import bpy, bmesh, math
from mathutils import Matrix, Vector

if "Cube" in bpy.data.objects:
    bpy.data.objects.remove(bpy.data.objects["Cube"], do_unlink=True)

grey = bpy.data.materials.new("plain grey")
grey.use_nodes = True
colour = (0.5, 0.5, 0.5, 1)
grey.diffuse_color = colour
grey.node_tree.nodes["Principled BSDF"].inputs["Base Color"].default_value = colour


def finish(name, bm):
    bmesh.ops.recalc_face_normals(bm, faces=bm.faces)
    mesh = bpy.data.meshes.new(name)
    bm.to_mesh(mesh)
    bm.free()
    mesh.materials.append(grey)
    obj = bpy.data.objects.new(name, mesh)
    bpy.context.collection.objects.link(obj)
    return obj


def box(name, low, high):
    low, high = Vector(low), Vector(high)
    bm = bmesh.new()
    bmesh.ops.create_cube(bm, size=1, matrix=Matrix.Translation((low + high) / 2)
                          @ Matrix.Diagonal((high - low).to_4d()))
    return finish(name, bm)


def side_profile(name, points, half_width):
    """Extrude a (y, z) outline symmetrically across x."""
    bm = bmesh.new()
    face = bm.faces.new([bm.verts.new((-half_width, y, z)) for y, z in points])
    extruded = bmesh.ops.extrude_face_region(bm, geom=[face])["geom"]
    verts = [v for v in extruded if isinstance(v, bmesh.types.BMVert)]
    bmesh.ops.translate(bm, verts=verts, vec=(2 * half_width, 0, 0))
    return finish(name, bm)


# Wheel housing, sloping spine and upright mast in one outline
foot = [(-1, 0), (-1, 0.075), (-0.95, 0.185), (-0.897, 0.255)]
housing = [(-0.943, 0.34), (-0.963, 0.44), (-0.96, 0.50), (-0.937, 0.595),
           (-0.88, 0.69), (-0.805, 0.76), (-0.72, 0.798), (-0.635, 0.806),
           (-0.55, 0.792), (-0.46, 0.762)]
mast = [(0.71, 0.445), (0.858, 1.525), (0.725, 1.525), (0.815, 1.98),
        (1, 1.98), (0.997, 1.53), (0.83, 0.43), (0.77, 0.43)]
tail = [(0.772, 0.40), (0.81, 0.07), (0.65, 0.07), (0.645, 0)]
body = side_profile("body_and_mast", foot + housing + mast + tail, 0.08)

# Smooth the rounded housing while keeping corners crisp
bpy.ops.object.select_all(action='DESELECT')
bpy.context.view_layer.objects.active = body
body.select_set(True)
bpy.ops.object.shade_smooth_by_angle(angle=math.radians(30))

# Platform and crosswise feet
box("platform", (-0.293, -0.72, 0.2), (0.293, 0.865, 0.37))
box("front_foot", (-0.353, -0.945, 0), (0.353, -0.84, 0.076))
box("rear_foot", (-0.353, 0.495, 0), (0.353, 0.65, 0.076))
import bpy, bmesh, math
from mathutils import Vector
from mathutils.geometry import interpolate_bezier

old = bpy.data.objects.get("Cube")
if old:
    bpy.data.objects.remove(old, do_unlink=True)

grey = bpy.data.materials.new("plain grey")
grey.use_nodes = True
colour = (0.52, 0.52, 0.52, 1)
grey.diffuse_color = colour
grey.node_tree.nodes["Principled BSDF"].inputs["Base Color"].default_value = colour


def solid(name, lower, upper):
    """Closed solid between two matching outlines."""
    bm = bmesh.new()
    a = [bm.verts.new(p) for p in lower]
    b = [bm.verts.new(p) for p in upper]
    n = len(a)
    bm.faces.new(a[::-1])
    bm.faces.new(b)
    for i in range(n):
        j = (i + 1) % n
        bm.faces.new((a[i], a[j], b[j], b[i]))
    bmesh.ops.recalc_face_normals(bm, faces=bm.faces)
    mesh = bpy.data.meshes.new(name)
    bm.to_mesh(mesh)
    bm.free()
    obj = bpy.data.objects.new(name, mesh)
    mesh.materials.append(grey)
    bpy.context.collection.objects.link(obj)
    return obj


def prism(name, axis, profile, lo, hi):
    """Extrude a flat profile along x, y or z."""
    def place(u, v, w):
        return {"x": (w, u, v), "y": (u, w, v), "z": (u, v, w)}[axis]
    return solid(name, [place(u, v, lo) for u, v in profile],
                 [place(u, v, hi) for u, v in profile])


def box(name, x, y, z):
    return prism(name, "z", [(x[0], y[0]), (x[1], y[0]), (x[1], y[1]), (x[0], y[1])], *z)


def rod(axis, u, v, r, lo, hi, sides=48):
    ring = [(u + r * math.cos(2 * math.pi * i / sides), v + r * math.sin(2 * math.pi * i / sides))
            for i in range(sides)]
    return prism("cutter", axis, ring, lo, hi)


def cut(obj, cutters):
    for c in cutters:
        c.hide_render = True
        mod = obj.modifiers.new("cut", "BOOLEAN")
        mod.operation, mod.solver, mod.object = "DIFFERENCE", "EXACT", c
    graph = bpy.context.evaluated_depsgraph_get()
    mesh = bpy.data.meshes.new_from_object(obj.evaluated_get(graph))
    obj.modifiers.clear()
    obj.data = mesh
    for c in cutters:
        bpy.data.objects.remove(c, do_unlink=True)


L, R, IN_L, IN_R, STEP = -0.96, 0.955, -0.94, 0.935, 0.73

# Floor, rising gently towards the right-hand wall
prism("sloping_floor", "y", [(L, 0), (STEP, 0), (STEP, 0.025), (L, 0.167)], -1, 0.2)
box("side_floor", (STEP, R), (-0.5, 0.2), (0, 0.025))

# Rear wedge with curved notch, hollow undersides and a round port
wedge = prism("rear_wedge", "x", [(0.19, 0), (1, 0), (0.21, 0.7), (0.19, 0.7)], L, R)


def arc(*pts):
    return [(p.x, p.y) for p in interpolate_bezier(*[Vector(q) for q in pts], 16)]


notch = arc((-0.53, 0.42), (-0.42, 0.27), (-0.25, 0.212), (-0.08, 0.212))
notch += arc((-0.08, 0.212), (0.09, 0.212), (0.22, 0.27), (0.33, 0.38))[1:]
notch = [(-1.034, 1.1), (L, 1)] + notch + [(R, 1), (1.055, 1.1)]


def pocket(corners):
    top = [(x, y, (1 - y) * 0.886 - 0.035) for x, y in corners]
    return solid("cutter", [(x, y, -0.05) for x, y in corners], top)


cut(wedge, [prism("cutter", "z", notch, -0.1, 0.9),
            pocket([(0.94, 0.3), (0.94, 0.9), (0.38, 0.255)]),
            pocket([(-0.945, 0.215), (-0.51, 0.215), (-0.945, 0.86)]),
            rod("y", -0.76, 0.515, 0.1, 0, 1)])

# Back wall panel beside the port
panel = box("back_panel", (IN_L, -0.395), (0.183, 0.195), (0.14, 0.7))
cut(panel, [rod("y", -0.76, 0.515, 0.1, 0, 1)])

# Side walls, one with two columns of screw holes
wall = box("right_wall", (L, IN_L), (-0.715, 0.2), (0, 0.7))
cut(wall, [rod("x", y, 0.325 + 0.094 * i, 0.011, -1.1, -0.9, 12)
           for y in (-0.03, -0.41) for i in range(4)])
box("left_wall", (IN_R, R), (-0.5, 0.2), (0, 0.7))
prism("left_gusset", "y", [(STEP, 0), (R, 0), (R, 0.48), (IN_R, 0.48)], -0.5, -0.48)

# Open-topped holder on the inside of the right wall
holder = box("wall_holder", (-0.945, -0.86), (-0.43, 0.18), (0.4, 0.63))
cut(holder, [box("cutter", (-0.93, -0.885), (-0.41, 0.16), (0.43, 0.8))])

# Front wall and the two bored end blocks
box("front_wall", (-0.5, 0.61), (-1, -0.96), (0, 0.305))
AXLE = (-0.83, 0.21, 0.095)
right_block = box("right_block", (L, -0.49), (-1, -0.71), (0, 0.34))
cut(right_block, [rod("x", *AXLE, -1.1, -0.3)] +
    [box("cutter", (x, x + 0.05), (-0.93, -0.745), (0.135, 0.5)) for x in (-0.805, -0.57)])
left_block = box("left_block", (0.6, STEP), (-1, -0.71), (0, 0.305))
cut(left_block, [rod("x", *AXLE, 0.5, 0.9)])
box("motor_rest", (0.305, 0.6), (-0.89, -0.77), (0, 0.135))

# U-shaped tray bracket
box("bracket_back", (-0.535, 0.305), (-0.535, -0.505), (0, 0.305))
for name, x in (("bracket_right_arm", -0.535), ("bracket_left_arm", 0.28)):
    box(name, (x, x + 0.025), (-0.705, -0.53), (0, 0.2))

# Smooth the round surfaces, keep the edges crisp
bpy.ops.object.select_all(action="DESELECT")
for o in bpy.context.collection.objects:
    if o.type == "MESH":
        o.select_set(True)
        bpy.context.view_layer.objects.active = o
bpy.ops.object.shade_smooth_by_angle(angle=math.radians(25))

====

Task description:
Using the entries shown above, reproduce verbatim the lines from the line bearing "# Floor, rising" to the line bearing "# Rear wedge", inclusive.

Output for this task:
# Floor, rising gently towards the right-hand wall
prism("sloping_floor", "y", [(L, 0), (STEP, 0), (STEP, 0.025), (L, 0.167)], -1, 0.2)
box("side_floor", (STEP, R), (-0.5, 0.2), (0, 0.025))

# Rear wedge with curved notch, hollow undersides and a round port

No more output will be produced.